In the two years since the anti-corruption campaign began, it has proven to be the longest reaching and most impactful clampdown effort since the reform era began in 1978. Anti-graft inspectors have launched thousands of investigations, ending the political careers of hundreds of officials engaged in bribery, embezzlement and acquiring illicit funds through land deals, official infrastructure projects and land development. The scope of the anti-corruption efforts has not spared those in the CPC’s inner circle, creating anxiety within the party.
Zhou Yongkang, one of China’s most powerful men until his retirement in 2012, has been the most prominent official probed for abuses of power. During his tenure as the head of the CPC’s political and legislative affairs committee, Zhou’s only superiors were the president and prime minister. He was a member of the Politburo Standing Committee (PSC) and oversaw the state’s internal security, judicial system, law enforcement, and paramilitary operations, operating with a larger budget than China’s military.

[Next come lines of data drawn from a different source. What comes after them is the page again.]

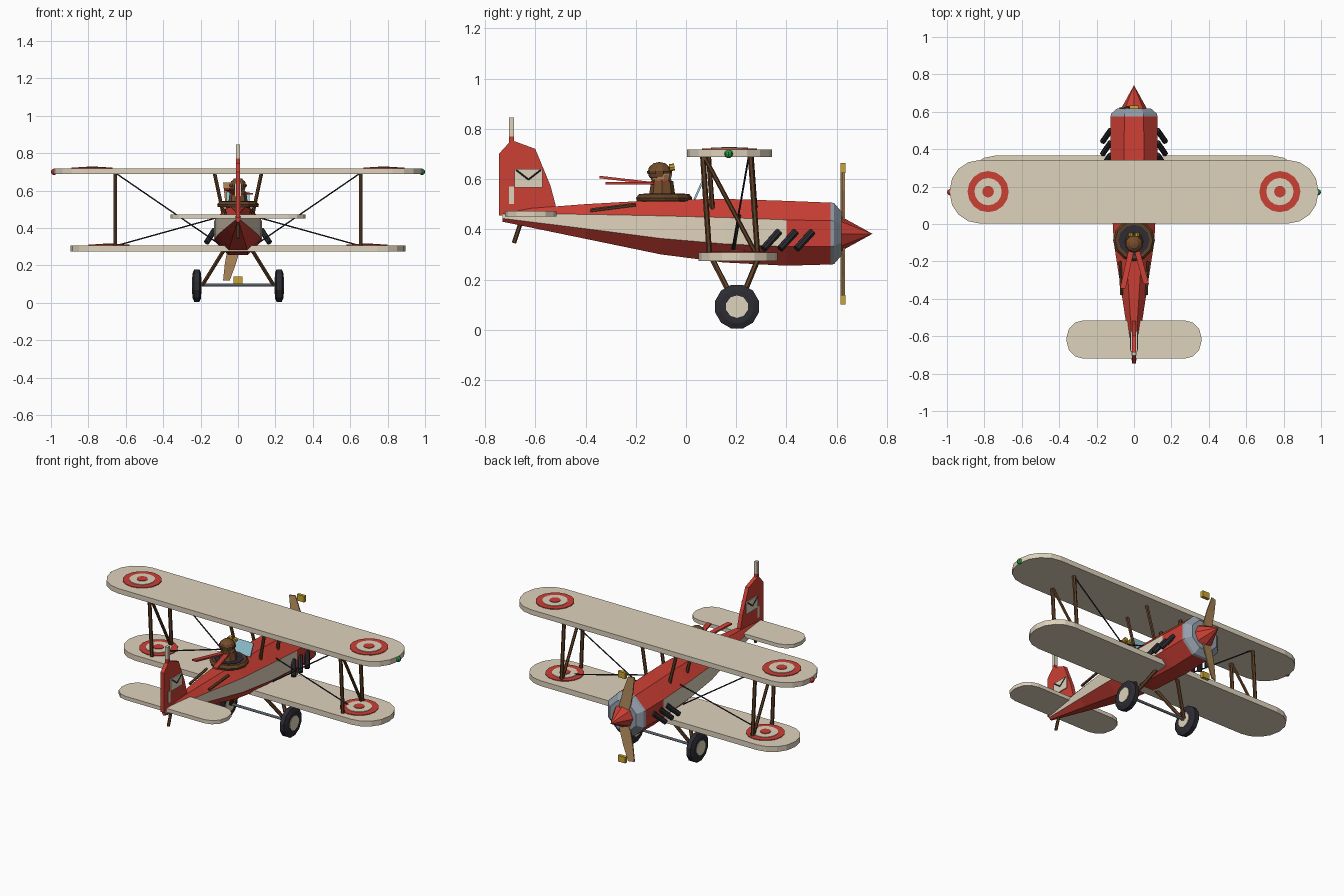
import bpy, bmesh, math
from mathutils import Vector, Matrix

if "Cube" in bpy.data.objects:
    bpy.data.objects.remove(bpy.data.objects["Cube"])

COL = dict(red=(.60, .05, .035), cream=(.73, .645, .5), brown=(.117, .051, .02), dark=(.025, .025, .033),
           grey=(.3, .35, .41), gold=(.6, .37, .03), tan=(.48, .28, .115), glass=(.3, .58, .68),
           green=(.02, .3, .06), leather=(.18, .075, .025))
MAT = {}
for k, c in COL.items():
    MAT[k] = bpy.data.materials.new(k)
    MAT[k].diffuse_color = (*c, 1)


def finish(name, bm, *cols):
    bmesh.ops.recalc_face_normals(bm, faces=bm.faces)
    me = bpy.data.meshes.new(name)
    bm.to_mesh(me)
    bm.free()
    for c in cols:
        me.materials.append(MAT[c])
    ob = bpy.data.objects.new(name, me)
    bpy.context.collection.objects.link(ob)
    return ob


def rod(name, a, b, r, col, n=6, r2=None):
    a, b = Vector(a), Vector(b)
    d = b - a
    bm = bmesh.new()
    m = Matrix.Translation((a + b) / 2) @ d.to_track_quat('Z', 'Y').to_matrix().to_4x4()
    bmesh.ops.create_cone(bm, cap_ends=True, segments=n, radius1=r, radius2=r if r2 is None else r2,
                          depth=d.length, matrix=m)
    return finish(name, bm, col)


def box(name, c, s, col, rot=None):
    bm = bmesh.new()
    m = Matrix.Translation(c) @ (rot or Matrix()) @ Matrix.Diagonal((*s, 1))
    bmesh.ops.create_cube(bm, size=1, matrix=m)
    return finish(name, bm, col)


def ball(name, c, s, col, u=10, v=6):
    bm = bmesh.new()
    bmesh.ops.create_uvsphere(bm, u_segments=u, v_segments=v, radius=1,
                              matrix=Matrix.Translation(c) @ Matrix.Diagonal((*s, 1)))
    return finish(name, bm, col)


def loft(name, rings, cols, pick=None):
    bm = bmesh.new()
    vs = [[bm.verts.new(p) for p in r] for r in rings]
    n = len(vs[0])
    for i in range(len(vs) - 1):
        for j in range(n):
            f = bm.faces.new((vs[i][j], vs[i][(j + 1) % n], vs[i + 1][(j + 1) % n], vs[i + 1][j]))
            f.material_index = pick(i, j) if pick else 0
    bm.faces.new(vs[0])
    bm.faces.new(vs[-1])
    return finish(name, bm, *cols)


def wing(name, hx, y0, y1, z0, z1, r, seg):
    pts = []
    for k, (cx, cy) in enumerate([(hx - r, y1 - r), (r - hx, y1 - r), (r - hx, y0 + r), (hx - r, y0 + r)]):
        for i in range(seg + 1):
            a = math.radians(90 * k + 90 * i / seg)
            pts.append((cx + r * math.cos(a), cy + r * math.sin(a)))
    return loft(name, [[(x, y, z) for x, y in pts] for z in (z0, z1)], ['cream'])


def slab(name, yz, x0, x1, col):
    return loft(name, [[(x, y, z) for y, z in yz] for x in (x0, x1)], [col])


def octo(y, w, zb, zt):
    c, h = (zb + zt) / 2, (zt - zb) / 2
    t = .414
    return [(u * w, y, c + v * h) for u, v in
            [(1, -t), (1, t), (t, 1), (-t, 1), (-1, t), (-1, -t), (-t, -1), (t, -1)]]


# Fuselage with cream side panels, cowling, spinner
stations = [(-.73, .012, .43, .475), (-.4, .062, .362, .5), (-.1, .108, .30, .517),
            (.15, .122, .268, .521), (.4, .127, .255, .513), (.575, .125, .26, .506)]
loft('fuselage', [octo(*s) for s in stations], ['red', 'cream'], lambda i, j: int(j in (0, 4) and i < 4))
loft('cowling', [octo(.575, .126, .258, .508), octo(.59, .122, .262, .504), octo(.618, .09, .295, .471)], ['grey'])
rod('spinner', (0, .615, .382), (0, .742, .382), .07, 'red', 8, 0)

# Propeller: two swept blades and tip caps
for s in (1, -1):
    prof = [(0, .02), (.08, .034), (.17, .03), (.262, .018)]
    rings = []
    for d, w in prof:
        cx, cz = -.235 * d, .382 + s * d
        rings.append([(cx - w, .615, cz), (cx - w, .622, cz), (cx + w, .632, cz), (cx + w, .625, cz)])
    loft('propeller_blade', rings, ['tan'])
    box('propeller_tip', (0, .624, .382 + s * .262), (.05, .02, .038), 'gold')

# Wings and tailplane
wing('upper_wing', .985, .003, .342, .687, .718, .16, 4)
wing('lower_wing', .895, .05, .365, .274, .307, .15, 4)
wing('tailplane', .36, -.72, -.515, .45, .473, .09, 3)

# Fin, rudder post, letter emblem
slab('fin', [(-.745, .455), (-.745, .70), (-.695, .755), (-.60, .72), (-.54, .575), (-.52, .50), (-.515, .46)],
     -.012, .012, 'red')
for z0, z1, c in [(.50, .57, 'cream'), (.57, .77, 'red'), (.77, .845, 'cream')]:
    box('tail_post', (0, -.694, (z0 + z1) / 2), (.028 if z1 < .6 else .02, .02, z1 - z0), c)
rod('tail_skid', (0, -.65, .45), (0, -.685, .345), .009, 'brown', 6)

for s in (1, -1):
    box('envelope', (s * .012, -.627, .603), (.012, .112, .074), 'cream')
    for ye in (-.676, -.578):
        rod('envelope_flap', (s * .019, ye, .636), (s * .019, -.627, .598), .003, 'dark', 4)
    # Roundels
    for x, y, z in ((.78, .173, .718), (.69, .205, .307)):
        for i, (r, c) in enumerate([(.11, 'red'), (.073, 'cream'), (.031, 'red')]):
            rod('roundel', (s * x, y, z - .003), (s * x, y, z + .004 + .003 * i), r, c, 16)
    # Wing struts and wires
    x = s * .657
    rod('rear_wing_strut', (x, .093, .30), (x, .067, .69), .011, 'brown')
    rod('front_wing_strut', (x, .285, .30), (x, .257, .69), .011, 'brown')
    rod('diagonal_wing_strut', (x, .28, .30), (x, .072, .69), .009, 'brown')
    rod('upper_wire', (s * .65, .25, .69), (s * .11, .185, .32), .004, 'dark', 5)
    rod('lower_wire', (s * .65, .19, .305), (s * .11, .215, .455), .004, 'dark', 5)
    for y in (.09, .26):
        rod('cabane_strut', (s * .125, y, .69), (s * .08, y + .015, .48), .01, 'brown')
    ball('wingtip_light', (s * .984, .17, .70), (.016, .017, .017), 'green' if s > 0 else 'red', 8, 6)
    # Landing gear
    rod('rear_gear_strut', (s * .07, .10, .29), (s * .19, .2, .095), .011, 'brown')
    rod('front_gear_strut', (s * .07, .29, .29), (s * .19, .21, .095), .011, 'brown')
    rings = []
    for dx, r in [(-.023, .068), (-.014, .09), (.014, .09), (.023, .068)]:
        rings.append([(s * .22 + dx, .203 + r * math.cos(a), .092 + r * math.sin(a))
                      for a in [math.tau * (i + .5) / 12 for i in range(12)]])
    loft('tyre', rings, ['dark'])
    rod('wheel_hub', (s * .194, .203, .092), (s * .246, .203, .092), .045, 'cream', 10)
    # Exhaust stubs
    for i in range(3):
        y = .37 + .066 * i
        rod('exhaust_pipe', (s * .125, y, .39), (s * .168, y - .062, .322), .015, 'dark', 8)
    rod('side_step', (s * .066, -.38, .475), (s * .075, -.2, .498), .008, 'brown', 5)
rod('axle', (-.21, .203, .095), (.21, .203, .095), .008, 'grey', 8)

# Cockpit rim and windscreen
rim = []
for i in range(12):
    a = math.tau * i / 12
    rim.append((math.cos(a), math.sin(a)))
prof = [(.08, .51), (.108, .512), (.112, .525), (.1, .54), (.085, .538)]
loft('cockpit_rim', [[(r * c, -.087 + r * s, z) for c, s in rim] for r, z in prof[:4]], ['brown'])
rod('cockpit_well', (0, -.087, .52), (0, -.087, .543), .083, 'dark', 12)
box('windscreen', (0, .05, .555), (.125, .008, .08), 'glass', Matrix.Rotation(math.radians(-24), 4, 'X'))

# Pilot
rod('pilot_body', (0, -.095, .535), (0, -.095, .592), .052, 'leather', 8, .044)
rod('pilot_collar', (0, -.097, .582), (0, -.097, .598), .04, 'red', 8)
ball('pilot_head', (0, -.1, .617), (.042, .044, .044), 'tan')
ball('pilot_helmet', (0, -.106, .628), (.046, .047, .04), 'leather')
rod('helmet_band', (0, -.105, .622), (0, -.105, .632), .05, 'brown', 10)
for s in (1, -1):
    rod('goggle', (s * .018, -.066, .645), (s * .018, -.046, .648), .014, 'gold', 8)
for x, y, z in ((-.06, -.345, .608), (.065, -.32, .583)):
    a, b = Vector((x * .2, -.13, .583)), Vector((x, y, z))
    w, t = Vector((.015, 0, 0)), Vector((0, 0, .005))
    loft('scarf_tail', [[p - w - t, p + w - t, p + w + t, p - w + t] for p in (a, b)], ['red'])

for m in bpy.data.materials:
    if m.users and not m.is_grease_pencil:
        m.use_nodes = True
        m.node_tree.nodes["Principled BSDF"].inputs["Base Color"].default_value = m.diffuse_color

The Central Commission for Discipline Inspection (CCDI) – the party’s formidable anti-corruption agency – has also detained reputable officials known to be Zhou’s protégés and opened investigations into the extraordinary wealth of his family members. It is widely believed that the long delays in announcing the probe against Zhou were due to huge inner-party resistance, indicating that Xi engaged enormous political capital in order to create conditions for the investigation.